§ DIRECTIONS FOR THIS TASK
If a line of the records contains the string "translate", copy it out.

§ DATA
=== Section Start ===

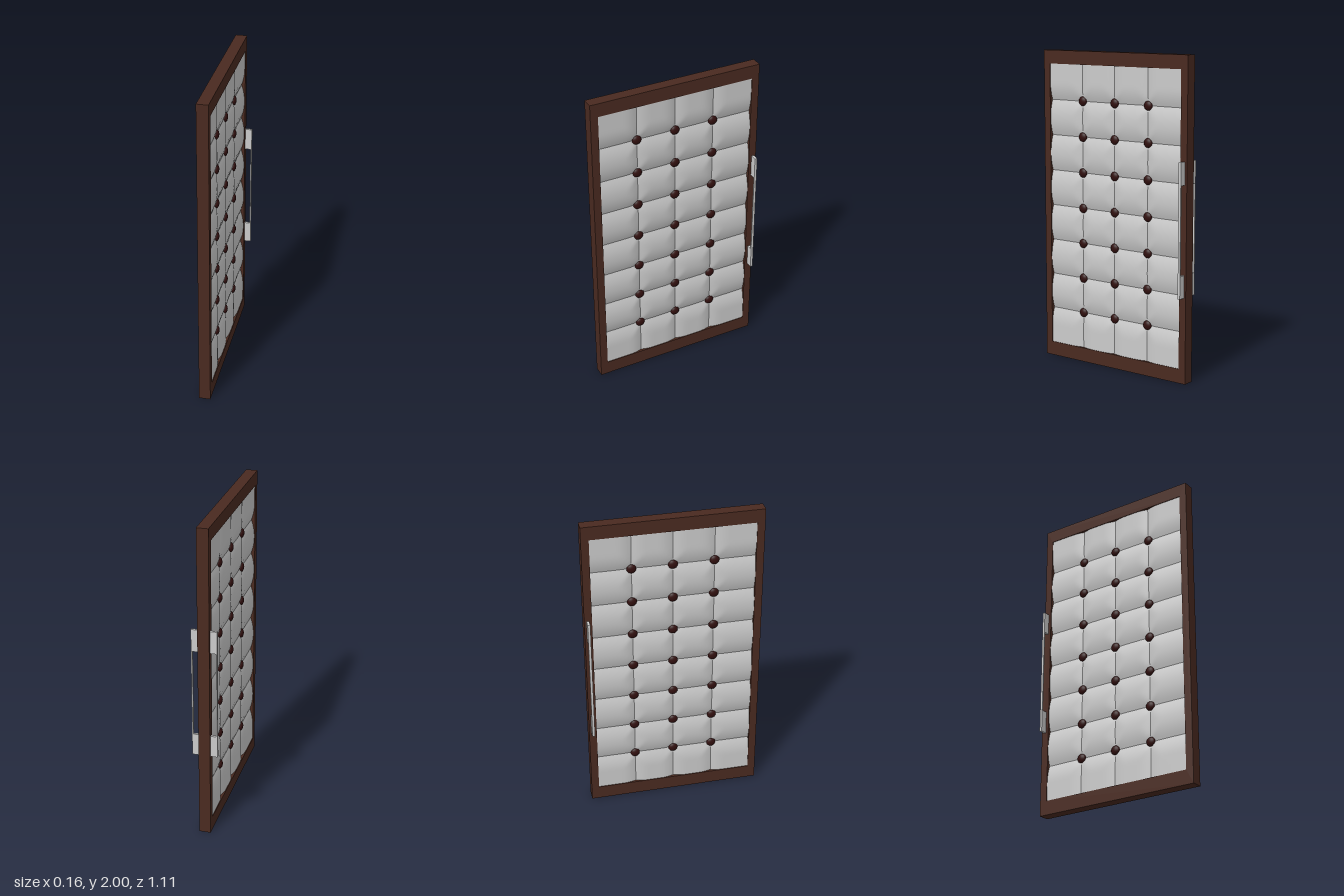
import * as THREE from 'three';
import { mergeGeometries } from 'three/addons/utils/BufferGeometryUtils.js';

const HALF_T = 0.036;                       // half thickness of the door
const SEAMS_U = [-0.255, -0.003, 0.252];    // vertical seams
const SEAMS_Y = [0.32, 0.548, 0.776, 1.004, 1.232, 1.46, 1.686];
const EDGES_U = [-0.505, ...SEAMS_U, 0.505];
const EDGES_Y = [0.09, ...SEAMS_Y, 1.915];

const mat = (color, side = THREE.FrontSide) =>
  new THREE.MeshStandardMaterial({ color, side, roughness: 0.8 });

function mesh(name, geometry, material, x = 0, y = 0, z = 0) {
  const m = new THREE.Mesh(geometry, material);
  m.name = name;
  m.position.set(x, y, z);
  return m;
}

// Rectangular frame with an opening for the padding
function frameGeometry() {
  const rect = (P, a, b, c, d) => new P([[a, b], [c, b], [c, d], [a, d]].map(p => new THREE.Vector2(...p)));
  const shape = rect(THREE.Shape, -0.553, 0, 0.553, 2);
  shape.holes.push(rect(THREE.Path, -0.505, 0.09, 0.505, 1.915));
  return new THREE.ExtrudeGeometry(shape, { depth: HALF_T * 2, bevelEnabled: false })
    .translate(0, 0, -HALF_T).rotateY(Math.PI / 2);
}

// Distance to the nearest seam, eased to 1 over the given radius
function puff(t, seams, radius) {
  const d = Math.min(...seams.map(s => Math.abs(t - s)));
  return 1 - (1 - Math.min(d / radius, 1)) ** 2;
}

// Padding surface: soft pillows, pulled down along seams and at buttons
function paddingHeight(u, y) {
  const fu = puff(u, SEAMS_U, 0.08), fy = puff(y, SEAMS_Y, 0.11);
  const drop = Math.max(0.015 * (1 - fu), 0.02 * (1 - fy)) + 0.006 * (1 - fu) * (1 - fy);
  return 0.032 - drop;
}

// One grid per pillow so that seams stay sharp and pillows stay smooth
function paddingGeometry() {
  const cells = [];
  for (let i = 0; i < EDGES_U.length - 1; i++) {
    for (let j = 0; j < EDGES_Y.length - 1; j++) {
      const w = EDGES_U[i + 1] - EDGES_U[i], h = EDGES_Y[j + 1] - EDGES_Y[j];
      const g = new THREE.PlaneGeometry(w, h, 12, 12);
      g.translate(EDGES_U[i] + w / 2, EDGES_Y[j] + h / 2, 0);
      const p = g.attributes.position;
      for (let k = 0; k < p.count; k++) p.setZ(k, paddingHeight(p.getX(k), p.getY(k)));
      g.computeVertexNormals();
      cells.push(g);
    }
  }
  return mergeGeometries(cells).rotateY(Math.PI / 2);
}

export function createModel() {
  const model = new THREE.Group();
  model.name = 'paddedDoor';
  const wood = mat(0x4a2a20), buttonMat = mat(0x32100f), grey = mat(0xcccccc);
  const cloth = mat(0xcccccc, THREE.DoubleSide);

  model.add(mesh('frame', frameGeometry(), wood));

  const padding = paddingGeometry();
  const button = new THREE.SphereGeometry(0.03, 16, 12).scale(0.6, 1, 1);

  for (const s of [1, -1]) {
    const side = new THREE.Group();
    side.name = s > 0 ? 'leftFace' : 'rightFace';

    // Padding and its buttons, flipped for the other face
    const pad = mesh('padding', padding, cloth);
    if (s < 0) {
      pad.geometry = padding.clone().rotateY(Math.PI);
    }
    side.add(pad);
    for (const u of SEAMS_U) {
      for (const y of SEAMS_Y) side.add(mesh('button', button, buttonMat, s * 0.013, y, -u * s));
    }

    // Pull handle: slim grip with a block at each end
    const handle = new THREE.Group();
    handle.name = 'handle';
    handle.add(mesh('grip', new THREE.BoxGeometry(0.008, 0.83, 0.016), grey, s * 0.075, 0.955, -0.531));
    for (const y of [0.61, 1.3]) {
      handle.add(mesh('handleMount', new THREE.BoxGeometry(0.042, 0.14, 0.016), grey, s * 0.056, y, -0.531));
    }
    side.add(handle);
    model.add(side);
  }
  return model;
}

=== Section End ===

§ ANSWER SPACE
    .translate(0, 0, -HALF_T).rotateY(Math.PI / 2);
      g.translate(EDGES_U[i] + w / 2, EDGES_Y[j] + h / 2, 0);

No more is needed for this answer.